### DATASET ENTRIES

>>>>>

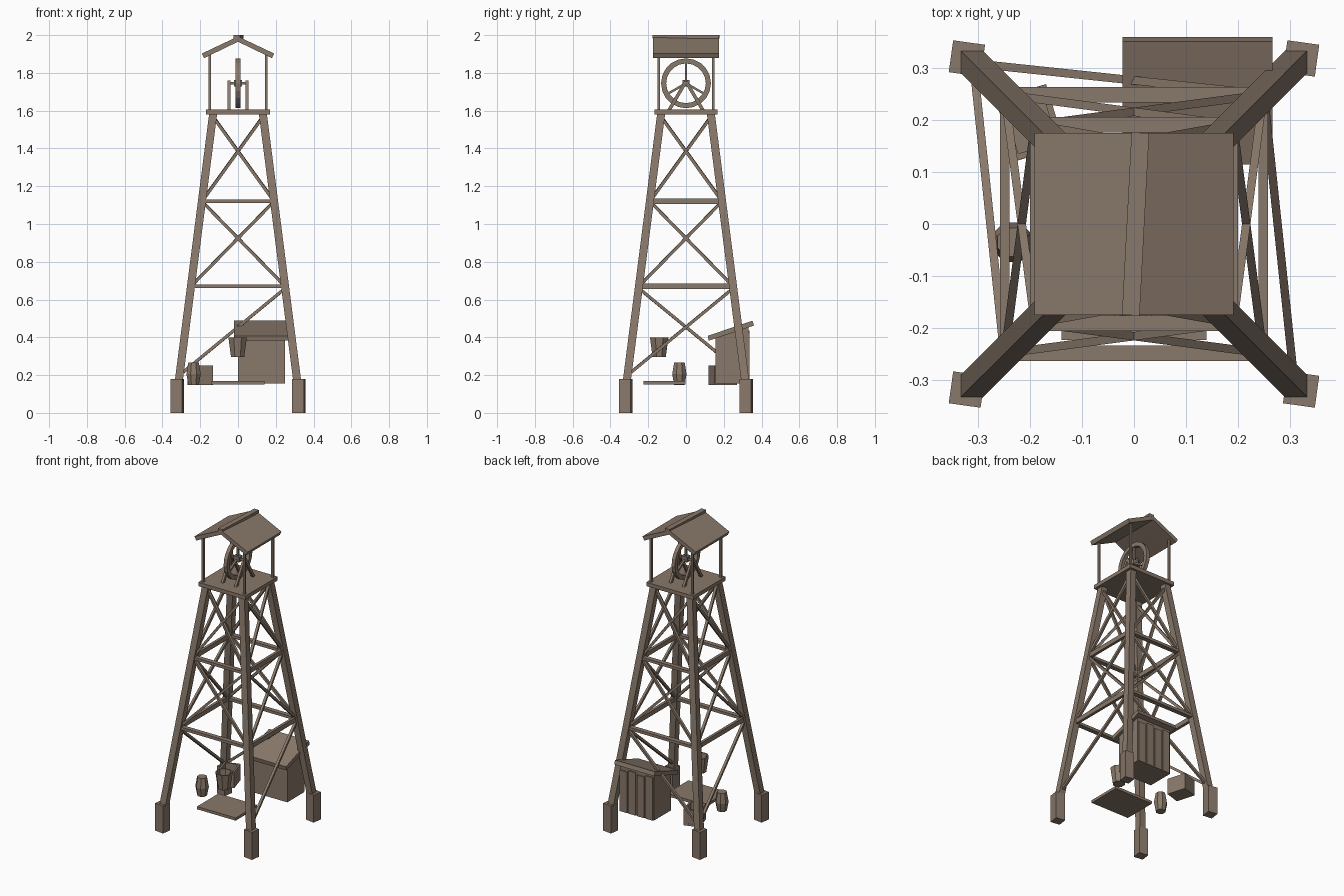
import bpy, bmesh, math
from mathutils import Vector, Matrix

if "Cube" in bpy.data.objects:
    bpy.data.objects.remove(bpy.data.objects["Cube"])

wood = bpy.data.materials.new("weathered_brown_wood")
wood.use_nodes = True
COLOR = (0.25, 0.19, 0.145, 1)
wood.diffuse_color = COLOR
wood.node_tree.nodes["Principled BSDF"].inputs["Base Color"].default_value = COLOR


def finish(name, bm):
    bmesh.ops.recalc_face_normals(bm, faces=bm.faces)
    mesh = bpy.data.meshes.new(name)
    bm.to_mesh(mesh)
    bm.free()
    mesh.materials.append(wood)
    obj = bpy.data.objects.new(name, mesh)
    bpy.context.collection.objects.link(obj)
    return obj


def box(name, center, size, rot=None):
    bm = bmesh.new()
    turn = rot if rot else Matrix.Identity(4)
    bmesh.ops.create_cube(bm, size=1, matrix=Matrix.Translation(center) @ turn @ Matrix.Diagonal((*size, 1)))
    return finish(name, bm)


def beam(name, a, b, width, depth):
    """Straight timber between two points."""
    a, b = Vector(a), Vector(b)
    d = b - a
    return box(name, (a + b) / 2, (width, depth, d.length), d.to_track_quat('Z', 'Y').to_matrix().to_4x4())


def loft(name, rings):
    """Skin a closed solid through rings of points."""
    bm = bmesh.new()
    loops = [[bm.verts.new(p) for p in ring] for ring in rings]
    n = len(loops[0])
    for lo, hi in zip(loops, loops[1:]):
        for i in range(n):
            bm.faces.new((lo[i], lo[(i + 1) % n], hi[(i + 1) % n], hi[i]))
    bm.faces.new(loops[0])
    bm.faces.new(loops[-1])
    return finish(name, bm)


def ring(center, radius, sides):
    return [(center[0] + radius * math.cos(math.tau * (i + .5) / sides),
             center[1] + radius * math.sin(math.tau * (i + .5) / sides), center[2]) for i in range(sides)]


def leg_at(z):
    """Distance of a leg centre from the tower axis at a height."""
    return 0.312 - 0.18 * (z - 0.18) / 1.4


# Footings and tapering legs
corners = [(-1, -1), (1, -1), (1, 1), (-1, 1)]
for sx, sy in corners:
    box("footing", (sx * .322, sy * .319, .09), (.062, .062, .18), Matrix.Rotation(math.radians(-8), 4, 'Z'))
    loft("leg", [ring((sx * leg_at(z), sy * leg_at(z), z), .03, 4) for z in (.15, 1.58)])

# Horizontal rails and cross braces on each side
for i, (a, b) in enumerate(zip(corners, corners[1:] + corners[:1])):
    def point(c, z):
        return (c[0] * leg_at(z), c[1] * leg_at(z), z)
    for z in (.67, 1.12):
        beam("rail", point(a, z), point(b, z), .018 if i % 2 else .03, .03 if i % 2 else .018)
    for low, high in ((.67, 1.12), (1.12, 1.57)):
        beam("brace", point(a, low), point(b, high), .016, .016)
        beam("brace", point(b, low), point(a, high), .016, .016)
    if i == 2:
        beam("lower_brace", point(b, .2), point(a, .66), .016, .016)
    elif i in (1, 3):
        beam("lower_brace", point(a, .2), point(b, .66), .016, .016)

# Platform, roof posts and gabled roof
box("platform", (0, 0, 1.593), (.34, .335, .025))
for sx, sy in corners:
    box("roof_post", (sx * .15, sy * .145, 1.745), (.013, .013, .31))
for s in (-1, 1):
    profile = [(0, 1.993), (s * .192, 1.902), (s * .18, 1.878), (0, 1.965)]
    loft("roof_panel", [[(x, y, z) for x, z in profile] for y in (-.175, .175)])
box("ridge_cap", (.003, 0, 1.991), (.034, .352, .018), Matrix.Rotation(math.radians(-3), 4, 'Z'))

# Hoist wheel, spokes, axle and trestles
bm = bmesh.new()
SIDES = 20
section = [(-.012, .105), (.012, .105), (.012, .132), (-.012, .132)]
rim = [[bm.verts.new((x, r * math.sin(math.tau * i / SIDES), 1.745 + r * math.cos(math.tau * i / SIDES)))
        for x, r in section] for i in range(SIDES)]
for i in range(SIDES):
    p, q = rim[i], rim[(i + 1) % SIDES]
    for j in range(4):
        k = (j + 1) % 4
        bm.faces.new((p[j], p[k], q[k], q[j]))
finish("wheel_rim", bm)
hub = (0, 0, 1.745)
for i in range(3):
    a = math.tau * i / 3
    beam("wheel_spoke", hub, (0, .11 * math.sin(a), 1.745 + .11 * math.cos(a)), .012, .012)
beam("wheel_hub", (-.02, 0, 1.745), (.02, 0, 1.745), .035, .035)
beam("wheel_axle", (-.055, 0, 1.745), (.055, 0, 1.745), .014, .014)
for x in (-.048, .048):
    for s in (-1, 1):
        beam("trestle_leg", (x, 0, 1.755), (x, s * .09, 1.602), .015, .018)

# Lean-to shed with sloping roof and vertical boards
walls = [(.155, .155), (.33, .155), (.33, .455), (.155, .40)]
loft("shed_walls", [[(x, y, z) for y, z in walls] for x in (0, .248)])
roof = [(.12, .382), (.36, .462), (.352, .488), (.115, .408)]
loft("shed_roof", [[(x, y, z) for y, z in roof] for x in (-.022, .267)])
for i in range(4):
    drop = .012 * (i % 2)
    box("shed_board", (.032 + i * .062, .333, .295 - drop / 2), (.052, .008, .28 - drop))

# Trapdoor panel, crate, barrel and bucket
box("floor_panel", (0, -.113, .16), (.28, .222, .018))
spin = Matrix.Rotation(math.radians(17), 4, 'Z')
place = Matrix.Translation((-.2, .195, .147)) @ spin
box("crate_floor", place @ Vector((0, 0, .007)), (.1, .125, .014), spin)
for s in (-1, 1):
    box("crate_side", place @ Vector((s * .045, 0, .052)), (.012, .125, .104), spin)
    box("crate_end", place @ Vector((0, s * .056, .052)), (.1, .012, .104), spin)
loft("barrel", [ring((-.235, -.035, z), r, 8) for z, r in ((.147, .03), (.205, .041), (.268, .03))])
loft("bucket", [ring((-.002, -.142, z), r, 8)
                for z, r in ((.297, .038), (.4, .053), (.4, .045), (.312, .033))])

<<<<<

### AIM OF THE EXERCISE
Instructions for the copy: start at the first entry, stop after the line containing "mesh = bpy.data.meshes.new(name)", keep every line exact, and drop the pictures.

### RESPONSE FOR THIS EXERCISE
import bpy, bmesh, math
from mathutils import Vector, Matrix

if "Cube" in bpy.data.objects:
    bpy.data.objects.remove(bpy.data.objects["Cube"])

wood = bpy.data.materials.new("weathered_brown_wood")
wood.use_nodes = True
COLOR = (0.25, 0.19, 0.145, 1)
wood.diffuse_color = COLOR
wood.node_tree.nodes["Principled BSDF"].inputs["Base Color"].default_value = COLOR


def finish(name, bm):
    bmesh.ops.recalc_face_normals(bm, faces=bm.faces)
    mesh = bpy.data.meshes.new(name)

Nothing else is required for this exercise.